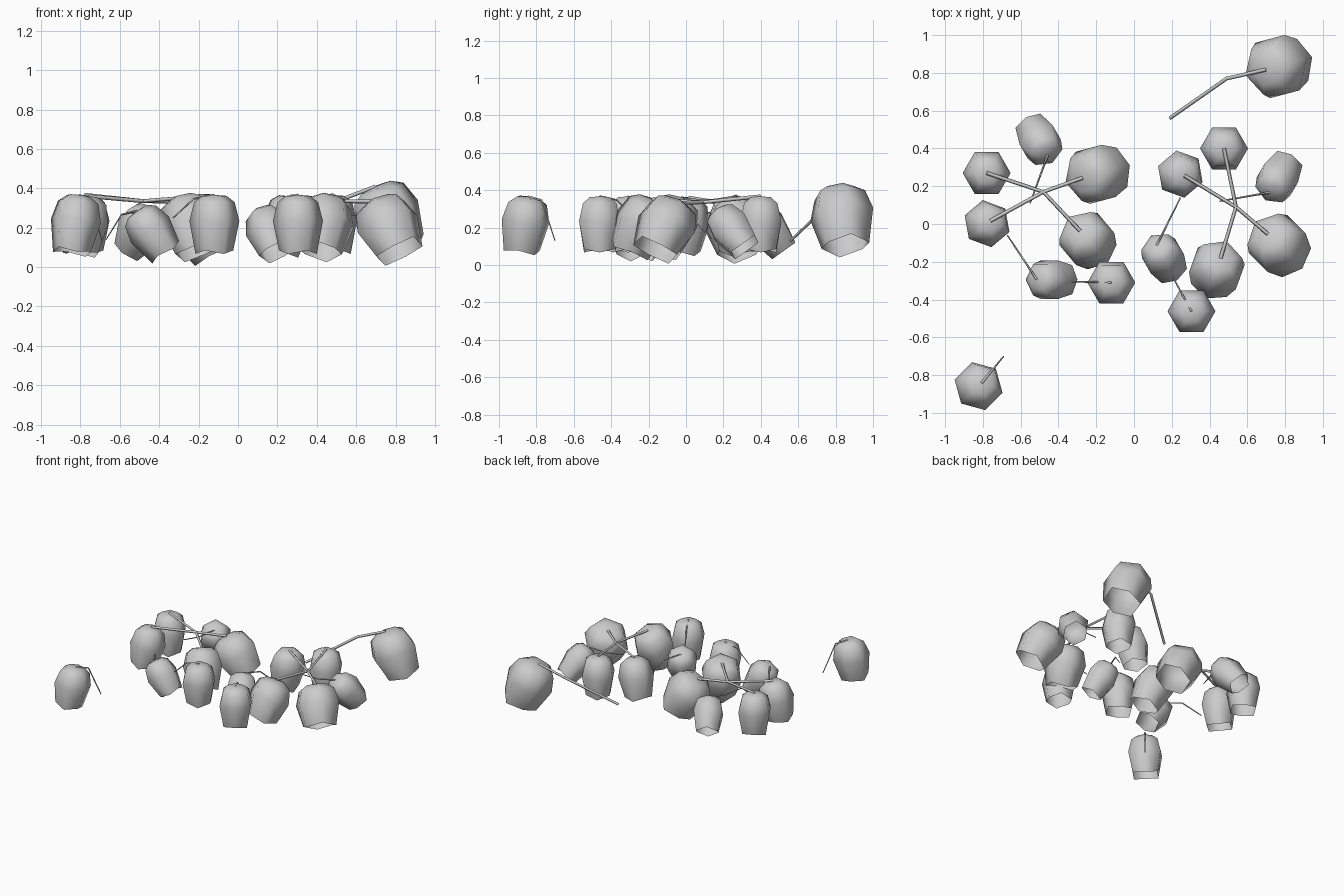
import bpy, bmesh
from math import radians, cos, sin, pi
from mathutils import Matrix, Vector

if "Cube" in bpy.data.objects:
    bpy.data.objects.remove(bpy.data.objects["Cube"])

# bell profile: (radius, height) from crown to rim
PROFILE = [(0.062, 0.142), (0.103, 0.110), (0.127, 0.015), (0.096, -0.135)]


def bell(name, base, x, y, z, lean_to, lean, wide, tall):
    """Six-sided hanging bell, open below with a zigzag rim. Returns its crown point."""
    bm = bmesh.new()
    rings = []
    for k, (r, h) in enumerate(PROFILE):
        rings.append([])
        for i in range(6):
            a = i * pi / 3
            drop = 0.018 * (i % 2) if k == 3 else 0
            rings[k].append(bm.verts.new((r * cos(a), r * sin(a), h - drop)))
    crown = bm.verts.new((0, 0, 0.147))
    for i in range(6):
        j = (i + 1) % 6
        bm.faces.new((rings[0][i], rings[0][j], crown))
        for a, b in zip(rings, rings[1:]):
            bm.faces.new((a[i], b[i], b[j], a[j]))
    bm.transform(base @ Matrix.Translation((x, y, z))
                 @ Matrix.Rotation(radians(lean_to), 4, 'Z')
                 @ Matrix.Rotation(-radians(lean), 4, 'Y')
                 @ Matrix.Diagonal((wide, wide, tall, 1)))
    top = crown.co.copy()
    me = bpy.data.meshes.new(name)
    bm.to_mesh(me)
    bm.free()
    me.shade_smooth()
    me.set_sharp_from_angle(angle=radians(65))
    bpy.context.collection.objects.link(bpy.data.objects.new(name, me))
    return top


def stem(name, pts, r, tip=1.0):
    """Thin square stem along a path, tapering to its tip."""
    cu = bpy.data.curves.new(name, 'CURVE')
    cu.dimensions = '3D'
    cu.bevel_depth = r
    cu.bevel_resolution = 0
    cu.use_fill_caps = True
    sp = cu.splines.new('POLY')
    sp.points.add(len(pts) - 1)
    for i, p in enumerate(pts):
        sp.points[i].co = (*p, 1)
        sp.points[i].radius = 1 + (tip - 1) * i / (len(pts) - 1)
    bpy.context.collection.objects.link(bpy.data.objects.new(name, cu))


def hook(name, top, end, r, tip):
    """Stem that leaves the crown level, then droops to its free end."""
    mid = top.lerp(end, 0.5)
    mid.z = top.z - 0.02
    stem(name, [top, mid, end], r, tip)


def bunch(side, x, y, turn):
    """Seven bells round a hub: two crossing stems and three hooked ones."""
    base = Matrix.Translation((x, y, 0)) @ Matrix.Rotation(radians(turn), 4, 'Z')
    # x, y, z of middle, lean direction, lean angle, width, height
    crossing = [(-0.30, 0.10, 0.22, 0, 0, 1, 1), (0.235, -0.255, 0.215, -50, 25, 1.2, 1.02),
                (0.285, 0.095, 0.205, 15, 32, 1.3, 1.02), (-0.30, -0.17, 0.215, 220, 10, 1, 1)]
    tops = [bell(f"{side}_bell_{i}", base, *b) for i, b in enumerate(crossing)]
    hub = Vector((x, y, 0.335))
    for i in (0, 2):
        stem(f"{side}_cross_stem_{i}", [tops[i], hub, tops[i + 1]], 0.010)
    hooked = [((-0.02, 0.27, 0.19, 120, 42, 0.92, 0.88), (-0.07, -0.06, 0.28)),
              ((0.04, -0.465, 0.18, 0, 35, 0.92, 0.88), (-0.19, -0.23, 0.14)),
              ((0.36, -0.48, 0.22, 0, 0, 1, 1), (0.15, -0.475, 0.25))]
    for i, (b, end) in enumerate(hooked):
        top = bell(f"{side}_hooked_bell_{i}", base, *b)
        hook(f"{side}_hooked_stem_{i}", top, base @ Vector(end), 0.006, 0.6)


# the second bunch is the first one turned
bunch("left", -0.48, 0.17, 0)
bunch("right", 0.54, 0.09, -60)

# two loose flowers
one = Matrix.Identity(4)
top = bell("large_loose_bell", one, 0.765, 0.835, 0.255, 15, 24, 1.38, 1.15)
stem("large_loose_stem", [top, (0.49, 0.77, 0.33), (0.19, 0.56, 0.13)], 0.010)
top = bell("small_loose_bell", one, -0.825, -0.86, 0.22, 225, 10, 1.04, 1)
hook("small_loose_stem", top, Vector((-0.69, -0.70, 0.13)), 0.007, 0.5)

What you should do: Report the lines above that have the word "data" in them.

Result:
if "Cube" in bpy.data.objects:
    bpy.data.objects.remove(bpy.data.objects["Cube"])
    me = bpy.data.meshes.new(name)
    bpy.context.collection.objects.link(bpy.data.objects.new(name, me))
    cu = bpy.data.curves.new(name, 'CURVE')
    bpy.context.collection.objects.link(bpy.data.objects.new(name, cu))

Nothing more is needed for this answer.